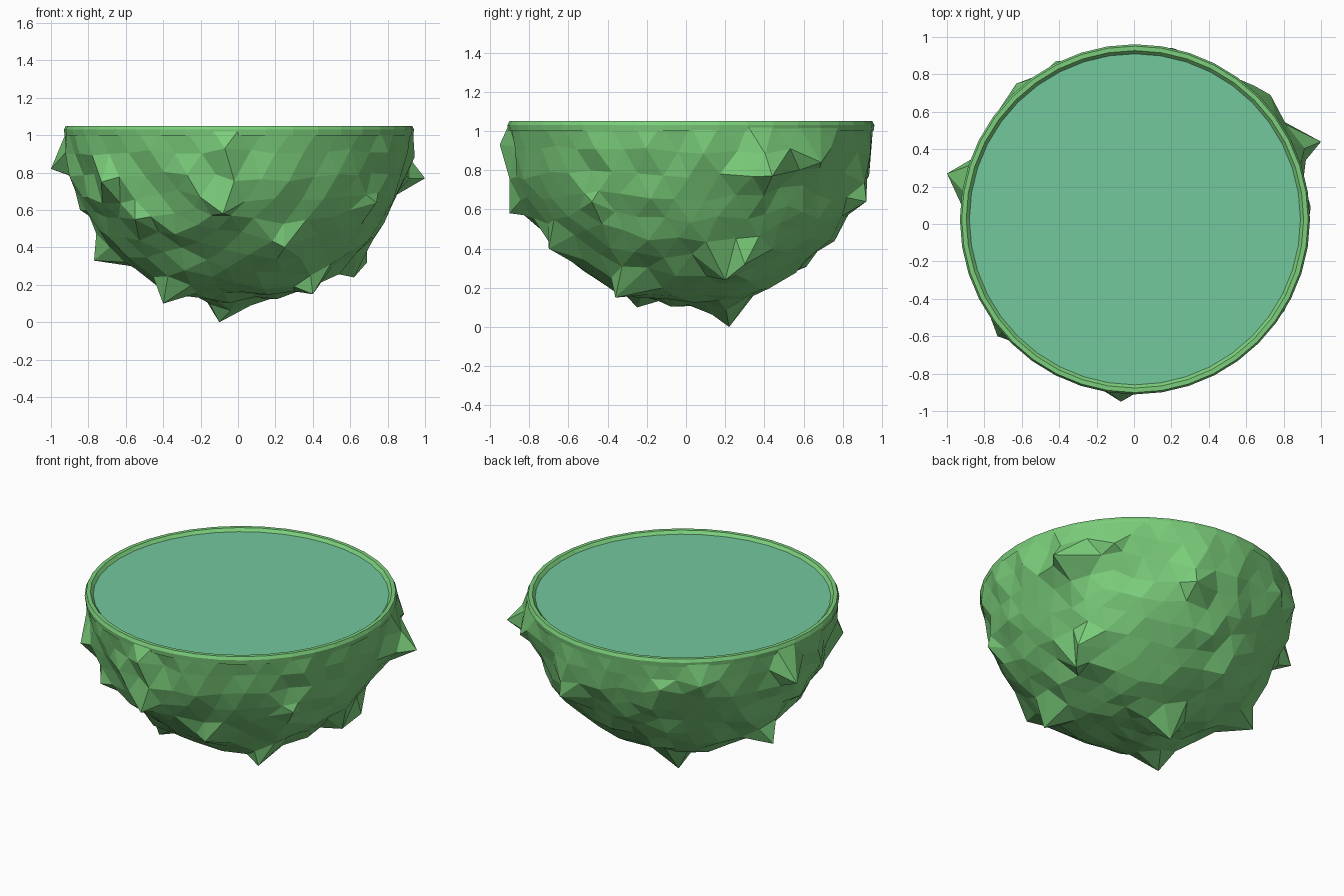
import bpy, bmesh, math, random
from mathutils import Vector, Matrix

if "Cube" in bpy.data.objects:
    bpy.data.objects.remove(bpy.data.objects["Cube"])

random.seed(4)
R = 0.93
C = Vector((0.005, 0.025, 1.03))


def material(name, color):
    m = bpy.data.materials.new(name)
    m.diffuse_color = color
    m.use_nodes = True
    m.node_tree.nodes["Principled BSDF"].inputs["Base Color"].default_value = m.diffuse_color
    return m


def add_object(name, bm, mat):
    bmesh.ops.recalc_face_normals(bm, faces=bm.faces)
    me = bpy.data.meshes.new(name)
    bm.to_mesh(me)
    bm.free()
    me.materials.append(mat)
    ob = bpy.data.objects.new(name, me)
    bpy.context.collection.objects.link(ob)
    return ob


green = material("bowl_green", (0.20, 0.62, 0.20, 1))
teal = material("surface_teal", (0.17, 0.58, 0.34, 1))

# Spike tips and the lift radius around each
spikes = [
    ((-0.10, 0.22, 0.00), 0.20), ((-0.40, -0.25, 0.10), 0.20),
    ((0.40, -0.36, 0.15), 0.20), ((-0.77, 0.19, 0.33), 0.20),
    ((-1.00, 0.27, 0.82), 0.18), ((1.00, 0.44, 0.77), 0.20),
    ((0.73, 0.69, 0.84), 0.22), ((0.69, 0.30, 0.32), 0.22),
    ((-0.08, -0.90, 0.58), 0.26), ((-0.07, -0.95, 0.93), 0.20),
    ((0.28, 0.92, 0.64), 0.22), ((0.74, -0.48, 0.64), 0.20),
    ((0.25, -0.70, 0.40), 0.20), ((-0.63, 0.75, 0.88), 0.20),
    ((-0.73, -0.60, 0.75), 0.20), ((0.62, 0.20, 0.24), 0.16),
    ((-0.42, 0.87, 0.85), 0.20), ((-0.55, -0.65, 0.55), 0.20),
]

# Bowl: faceted half sphere with noise and drawn-out spikes
bm = bmesh.new()
bmesh.ops.create_icosphere(bm, subdivisions=4, radius=R)
bmesh.ops.transform(bm, matrix=Matrix.Translation(C), verts=bm.verts)
bmesh.ops.bisect_plane(bm, geom=bm.verts[:] + bm.edges[:] + bm.faces[:],
                       plane_co=C, plane_no=(0, 0, 1), clear_outer=True, dist=0.02)
for v in bm.verts:
    if v.co.z < C.z - 0.06:
        d = (v.co - C).normalized()
        t = Vector((random.uniform(-1, 1), random.uniform(-1, 1), random.uniform(-1, 1)))
        v.co += d * random.uniform(-0.022, 0.012) + t * 0.015
    elif v.co.z > C.z - 0.02:
        v.co.z = C.z
rest = {v: v.co.copy() for v in bm.verts}
movable = [v for v in bm.verts if v.co.z < C.z - 0.04]
used = set()
for tip, radius in spikes:
    tip = Vector(tip)
    root = C + (tip - C).normalized() * R
    lift = max(0.03, (tip - C).length - R)
    near = min((v for v in movable if v not in used), key=lambda v: (rest[v] - root).length)
    used.add(near)
    for v in movable:
        k = 1 - (rest[v] - root).length / radius
        if k > 0 and v not in used:
            d = (rest[v] - C).normalized()
            v.co += d * lift * 0.55 * k + (root - rest[v]) * 0.3 * k
    near.co = tip
add_object("spiky_bowl", bm, green)

# Rim: bevelled ring profile swept around the bowl mouth
bm = bmesh.new()
profile = [(0.932, 1.00), (0.936, 1.03), (0.926, 1.05), (0.902, 1.05), (0.884, 1.03)]
N = 40
rings = []
for i in range(N):
    a = 2 * math.pi * i / N
    rings.append([bm.verts.new((C.x + r * math.cos(a), C.y + r * math.sin(a), z))
                  for r, z in profile])
for i in range(N):
    p, q = rings[i], rings[(i + 1) % N]
    for j in range(len(profile) - 1):
        bm.faces.new((p[j], q[j], q[j + 1], p[j + 1]))
add_object("rim", bm, green)

# Flat disc filling the mouth
bm = bmesh.new()
bmesh.ops.create_circle(bm, cap_ends=True, segments=N, radius=0.886,
                        matrix=Matrix.Translation((C.x, C.y, 1.031)))
for f in bm.faces:
    if f.normal.z < 0:
        f.normal_flip()
add_object("top_surface", bm, teal)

----------

→ Task statement
In the entries above, please find the line with "random.seed(4)" and the line with "bmesh.ops.recalc_face_normals(bm, faces=bm.faces)", then write out exactly those two lines and every line between them, and nothing more.

→ Answer space
random.seed(4)
R = 0.93
C = Vector((0.005, 0.025, 1.03))


def material(name, color):
    m = bpy.data.materials.new(name)
    m.diffuse_color = color
    m.use_nodes = True
    m.node_tree.nodes["Principled BSDF"].inputs["Base Color"].default_value = m.diffuse_color
    return m


def add_object(name, bm, mat):
    bmesh.ops.recalc_face_normals(bm, faces=bm.faces)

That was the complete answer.